_TO DO_
Return every line below as is, leaving out the pictures.

_MATERIAL PROVIDED_
--------------------------------------------------
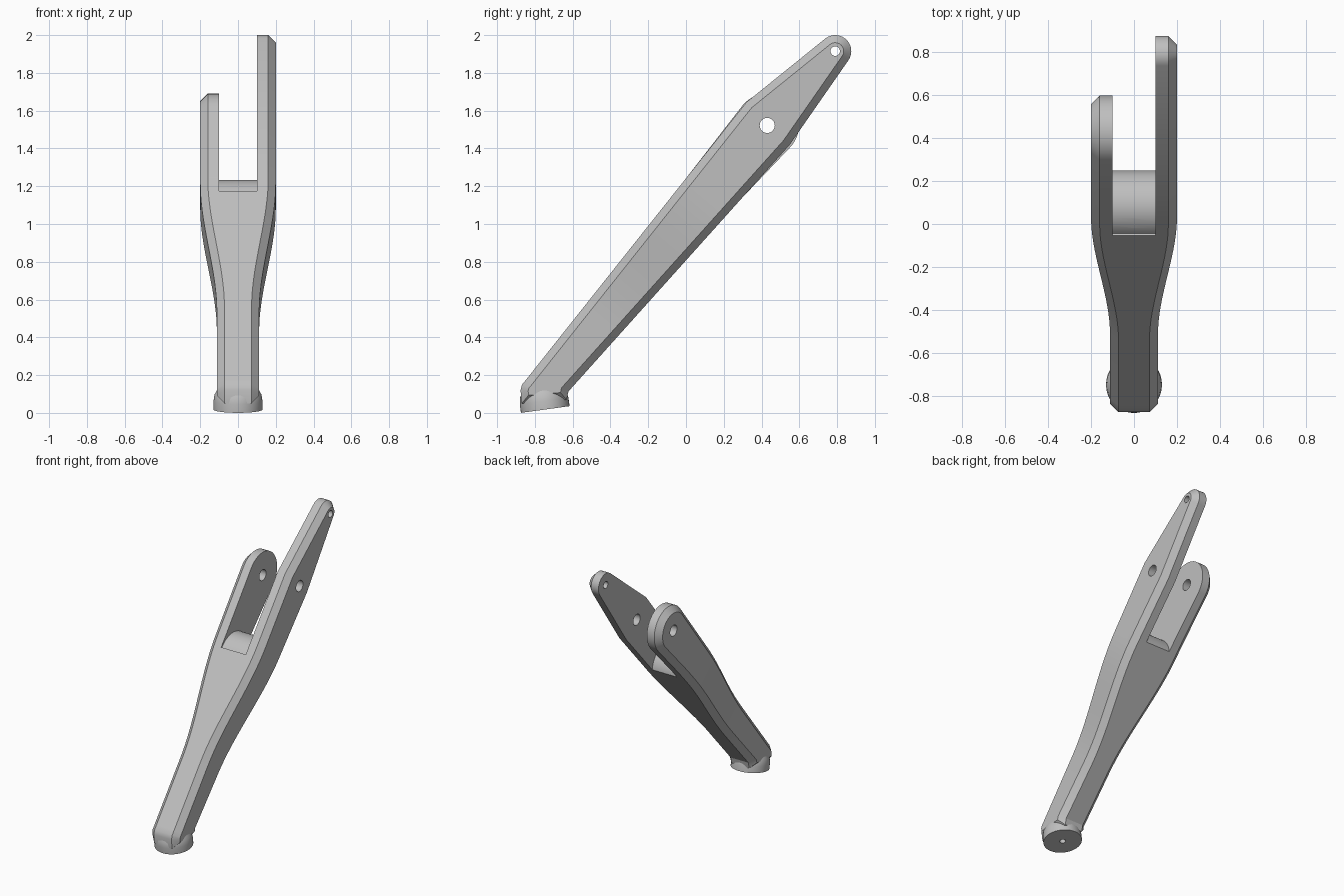
import bpy
import bmesh
from math import cos, sin, radians
from mathutils import Vector, Matrix

cube = bpy.data.objects.get("Cube")
if cube:
    bpy.data.objects.remove(cube, do_unlink=True)

CHAMFER = 0.04
WIDE, NARROW = 0.2, 0.112          # half widths at the fork and at the shank
AXIS = Vector((0, 0.645, 0.764))   # direction of the lever
FLARE = (0.08, 0.95)               # where the width starts and stops growing
PIVOT = (0.43, 1.522)
TIP = (0.79, 1.915)

grey = bpy.data.materials.new("plain grey")
grey.use_nodes = True
grey.diffuse_color = (0.52, 0.52, 0.52, 1)
grey.node_tree.nodes["Principled BSDF"].inputs["Base Color"].default_value = grey.diffuse_color


def make_object(name, bm):
    bmesh.ops.recalc_face_normals(bm, faces=bm.faces[:])
    mesh = bpy.data.meshes.new(name)
    bm.to_mesh(mesh)
    bm.free()
    obj = bpy.data.objects.new(name, mesh)
    bpy.context.collection.objects.link(obj)
    mesh.materials.append(grey)
    return obj


def smooth(obj):
    bpy.ops.object.select_all(action="DESELECT")
    obj.select_set(True)
    bpy.context.view_layer.objects.active = obj
    bpy.ops.object.shade_smooth_by_angle(angle=radians(28))


def arc(centre, r, start, end, n):
    angles = [radians(start + (end - start) * i / n) for i in range(n + 1)]
    return [(centre[0] + r * cos(a), centre[1] + r * sin(a)) for a in angles]


def inset(points, d):
    """Mitred inward offset of a counter-clockwise outline."""
    pts = [Vector(p) for p in points]
    result = []
    for i, p in enumerate(pts):
        a = (p - pts[i - 1]).normalized()
        b = (pts[(i + 1) % len(pts)] - p).normalized()
        n1, n2 = Vector((-a.y, a.x)), Vector((-b.y, b.x))
        result.append(p + (n1 + n2) * d / (1 + n1.dot(n2)))
    return result


def loft(layers):
    """Closed solid through outlines (x, points) stacked along x."""
    bm = bmesh.new()
    rings = [[bm.verts.new((x, p[0], p[1])) for p in pts] for x, pts in layers]
    n = len(rings[0])
    for low, high in zip(rings, rings[1:]):
        for i in range(n):
            j = (i + 1) % n
            bm.faces.new((low[i], low[j], high[j], high[i]))
    bm.faces.new(rings[0])
    bm.faces.new(rings[-1])
    return bm


def half_width(s):
    t = min(max((s - FLARE[0]) / (FLARE[1] - FLARE[0]), 0), 1)
    return NARROW + (WIDE - NARROW) * t * t * (3 - 2 * t)


def lever_half(name, side, end):
    """One side of the lever, chamfered outside and flared along its length."""
    back = [(-0.87, 0.05), (-0.632, 0.07), (-0.622, 0.114), (0.3, 1.1416)]
    front = [(0.0, 1.242), (-0.845, 0.178), (-0.868, 0.15), (-0.876, 0.12)]
    outline = back + end + front
    bm = loft([(0, outline), (side * (WIDE - CHAMFER), outline),
               (side * WIDE, inset(outline, CHAMFER))])
    steps = 18
    for i in range(steps + 1):
        s = FLARE[0] + (FLARE[1] - FLARE[0]) * i / steps
        bmesh.ops.bisect_plane(bm, geom=bm.verts[:] + bm.edges[:] + bm.faces[:],
                               plane_co=AXIS * s, plane_no=AXIS)
    for v in bm.verts:
        if abs(v.co.x) > 0.01:
            v.co.x -= side * (WIDE - half_width(v.co.dot(AXIS)))
    return make_object(name, bm)


# Long arm with a tapered tip, short arm with a round end
long_end = [(0.548, 1.418)] + arc(TIP, 0.085, -35, 129, 20) + [(0.32, 1.645)]
short_end = arc(PIVOT, 0.168, -42, 141, 24)
halves = [lever_half("long_half", 1, long_end), lever_half("short_half", -1, short_end)]

# Cutters: fork slot with a rounded floor, pivot hole, tip hole
floor = arc((0.085, 1.068), 0.165, -10, 142, 24)
slot = floor + [(-0.3, 1.37), (-0.3, 2.3), (1.2, 2.3), (1.2, 0.9)]
cutters = [make_object("slot_cutter", loft([(-0.1, slot), (0.1, slot)]))]
for name, centre, r in (("pivot_cutter", PIVOT, 0.04), ("tip_cutter", TIP, 0.025)):
    ring = arc(centre, r, 0, 345, 23)
    cutters.append(make_object(name, loft([(-0.4, ring), (0.4, ring)])))
for cutter in cutters:
    cutter.hide_render = True
for half in halves:
    for cutter in cutters:
        mod = half.modifiers.new("cut", "BOOLEAN")
        mod.operation = "DIFFERENCE"
        mod.solver = "EXACT"
        mod.object = cutter

# Weld both halves into one lever without the inner wall
bpy.context.view_layer.update()
graph = bpy.context.evaluated_depsgraph_get()
bm = bmesh.new()
for half in halves:
    cut_mesh = bpy.data.meshes.new_from_object(half.evaluated_get(graph))
    bm.from_mesh(cut_mesh)
    bpy.data.meshes.remove(cut_mesh)
wall = [f for f in bm.faces if all(abs(v.co.x) < 1e-4 for v in f.verts)]
bmesh.ops.delete(bm, geom=wall, context="FACES")
bmesh.ops.remove_doubles(bm, verts=bm.verts[:], dist=1e-4)
for f in bm.faces:
    f.material_index = 0
lever = make_object("forked_lever", bm)
for helper in halves + cutters:
    bpy.data.objects.remove(helper, do_unlink=True)
smooth(lever)

# Round foot with a small blind hole underneath
bm = bmesh.new()
profile = [(0, 0.055), (0.02, 0.055), (0.02, 0), (0.13, 0), (0.13, 0.045),
           (0.124, 0.08), (0.11, 0.105), (0, 0.105)]
verts = [bm.verts.new((r, 0, z)) for r, z in profile]
edges = [bm.edges.new(pair) for pair in zip(verts, verts[1:])]
bmesh.ops.spin(bm, geom=verts + edges, cent=(0, 0, 0), axis=(0, 0, 1),
               angle=radians(360), steps=40)
bmesh.ops.remove_doubles(bm, verts=bm.verts[:], dist=1e-4)
bmesh.ops.transform(bm, verts=bm.verts[:],
                    matrix=Matrix.Translation((0, -0.745, 0.018)) @ Matrix.Rotation(0.137, 4, "X"))
smooth(make_object("foot", bm))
--------------------------------------------------
_THE ANSWER_
import bpy
import bmesh
from math import cos, sin, radians
from mathutils import Vector, Matrix

cube = bpy.data.objects.get("Cube")
if cube:
    bpy.data.objects.remove(cube, do_unlink=True)

CHAMFER = 0.04
WIDE, NARROW = 0.2, 0.112          # half widths at the fork and at the shank
AXIS = Vector((0, 0.645, 0.764))   # direction of the lever
FLARE = (0.08, 0.95)               # where the width starts and stops growing
PIVOT = (0.43, 1.522)
TIP = (0.79, 1.915)

grey = bpy.data.materials.new("plain grey")
grey.use_nodes = True
grey.diffuse_color = (0.52, 0.52, 0.52, 1)
grey.node_tree.nodes["Principled BSDF"].inputs["Base Color"].default_value = grey.diffuse_color


def make_object(name, bm):
    bmesh.ops.recalc_face_normals(bm, faces=bm.faces[:])
    mesh = bpy.data.meshes.new(name)
    bm.to_mesh(mesh)
    bm.free()
    obj = bpy.data.objects.new(name, mesh)
    bpy.context.collection.objects.link(obj)
    mesh.materials.append(grey)
    return obj


def smooth(obj):
    bpy.ops.object.select_all(action="DESELECT")
    obj.select_set(True)
    bpy.context.view_layer.objects.active = obj
    bpy.ops.object.shade_smooth_by_angle(angle=radians(28))


def arc(centre, r, start, end, n):
    angles = [radians(start + (end - start) * i / n) for i in range(n + 1)]
    return [(centre[0] + r * cos(a), centre[1] + r * sin(a)) for a in angles]


def inset(points, d):
    """Mitred inward offset of a counter-clockwise outline."""
    pts = [Vector(p) for p in points]
    result = []
    for i, p in enumerate(pts):
        a = (p - pts[i - 1]).normalized()
        b = (pts[(i + 1) % len(pts)] - p).normalized()
        n1, n2 = Vector((-a.y, a.x)), Vector((-b.y, b.x))
        result.append(p + (n1 + n2) * d / (1 + n1.dot(n2)))
    return result


def loft(layers):
    """Closed solid through outlines (x, points) stacked along x."""
    bm = bmesh.new()
    rings = [[bm.verts.new((x, p[0], p[1])) for p in pts] for x, pts in layers]
    n = len(rings[0])
    for low, high in zip(rings, rings[1:]):
        for i in range(n):
            j = (i + 1) % n
            bm.faces.new((low[i], low[j], high[j], high[i]))
    bm.faces.new(rings[0])
    bm.faces.new(rings[-1])
    return bm


def half_width(s):
    t = min(max((s - FLARE[0]) / (FLARE[1] - FLARE[0]), 0), 1)
    return NARROW + (WIDE - NARROW) * t * t * (3 - 2 * t)


def lever_half(name, side, end):
    """One side of the lever, chamfered outside and flared along its length."""
    back = [(-0.87, 0.05), (-0.632, 0.07), (-0.622, 0.114), (0.3, 1.1416)]
    front = [(0.0, 1.242), (-0.845, 0.178), (-0.868, 0.15), (-0.876, 0.12)]
    outline = back + end + front
    bm = loft([(0, outline), (side * (WIDE - CHAMFER), outline),
               (side * WIDE, inset(outline, CHAMFER))])
    steps = 18
    for i in range(steps + 1):
        s = FLARE[0] + (FLARE[1] - FLARE[0]) * i / steps
        bmesh.ops.bisect_plane(bm, geom=bm.verts[:] + bm.edges[:] + bm.faces[:],
                               plane_co=AXIS * s, plane_no=AXIS)
    for v in bm.verts:
        if abs(v.co.x) > 0.01:
            v.co.x -= side * (WIDE - half_width(v.co.dot(AXIS)))
    return make_object(name, bm)


# Long arm with a tapered tip, short arm with a round end
long_end = [(0.548, 1.418)] + arc(TIP, 0.085, -35, 129, 20) + [(0.32, 1.645)]
short_end = arc(PIVOT, 0.168, -42, 141, 24)
halves = [lever_half("long_half", 1, long_end), lever_half("short_half", -1, short_end)]

# Cutters: fork slot with a rounded floor, pivot hole, tip hole
floor = arc((0.085, 1.068), 0.165, -10, 142, 24)
slot = floor + [(-0.3, 1.37), (-0.3, 2.3), (1.2, 2.3), (1.2, 0.9)]
cutters = [make_object("slot_cutter", loft([(-0.1, slot), (0.1, slot)]))]
for name, centre, r in (("pivot_cutter", PIVOT, 0.04), ("tip_cutter", TIP, 0.025)):
    ring = arc(centre, r, 0, 345, 23)
    cutters.append(make_object(name, loft([(-0.4, ring), (0.4, ring)])))
for cutter in cutters:
    cutter.hide_render = True
for half in halves:
    for cutter in cutters:
        mod = half.modifiers.new("cut", "BOOLEAN")
        mod.operation = "DIFFERENCE"
        mod.solver = "EXACT"
        mod.object = cutter

# Weld both halves into one lever without the inner wall
bpy.context.view_layer.update()
graph = bpy.context.evaluated_depsgraph_get()
bm = bmesh.new()
for half in halves:
    cut_mesh = bpy.data.meshes.new_from_object(half.evaluated_get(graph))
    bm.from_mesh(cut_mesh)
    bpy.data.meshes.remove(cut_mesh)
wall = [f for f in bm.faces if all(abs(v.co.x) < 1e-4 for v in f.verts)]
bmesh.ops.delete(bm, geom=wall, context="FACES")
bmesh.ops.remove_doubles(bm, verts=bm.verts[:], dist=1e-4)
for f in bm.faces:
    f.material_index = 0
lever = make_object("forked_lever", bm)
for helper in halves + cutters:
    bpy.data.objects.remove(helper, do_unlink=True)
smooth(lever)

# Round foot with a small blind hole underneath
bm = bmesh.new()
profile = [(0, 0.055), (0.02, 0.055), (0.02, 0), (0.13, 0), (0.13, 0.045),
           (0.124, 0.08), (0.11, 0.105), (0, 0.105)]
verts = [bm.verts.new((r, 0, z)) for r, z in profile]
edges = [bm.edges.new(pair) for pair in zip(verts, verts[1:])]
bmesh.ops.spin(bm, geom=verts + edges, cent=(0, 0, 0), axis=(0, 0, 1),
               angle=radians(360), steps=40)
bmesh.ops.remove_doubles(bm, verts=bm.verts[:], dist=1e-4)
bmesh.ops.transform(bm, verts=bm.verts[:],
                    matrix=Matrix.Translation((0, -0.745, 0.018)) @ Matrix.Rotation(0.137, 4, "X"))
smooth(make_object("foot", bm))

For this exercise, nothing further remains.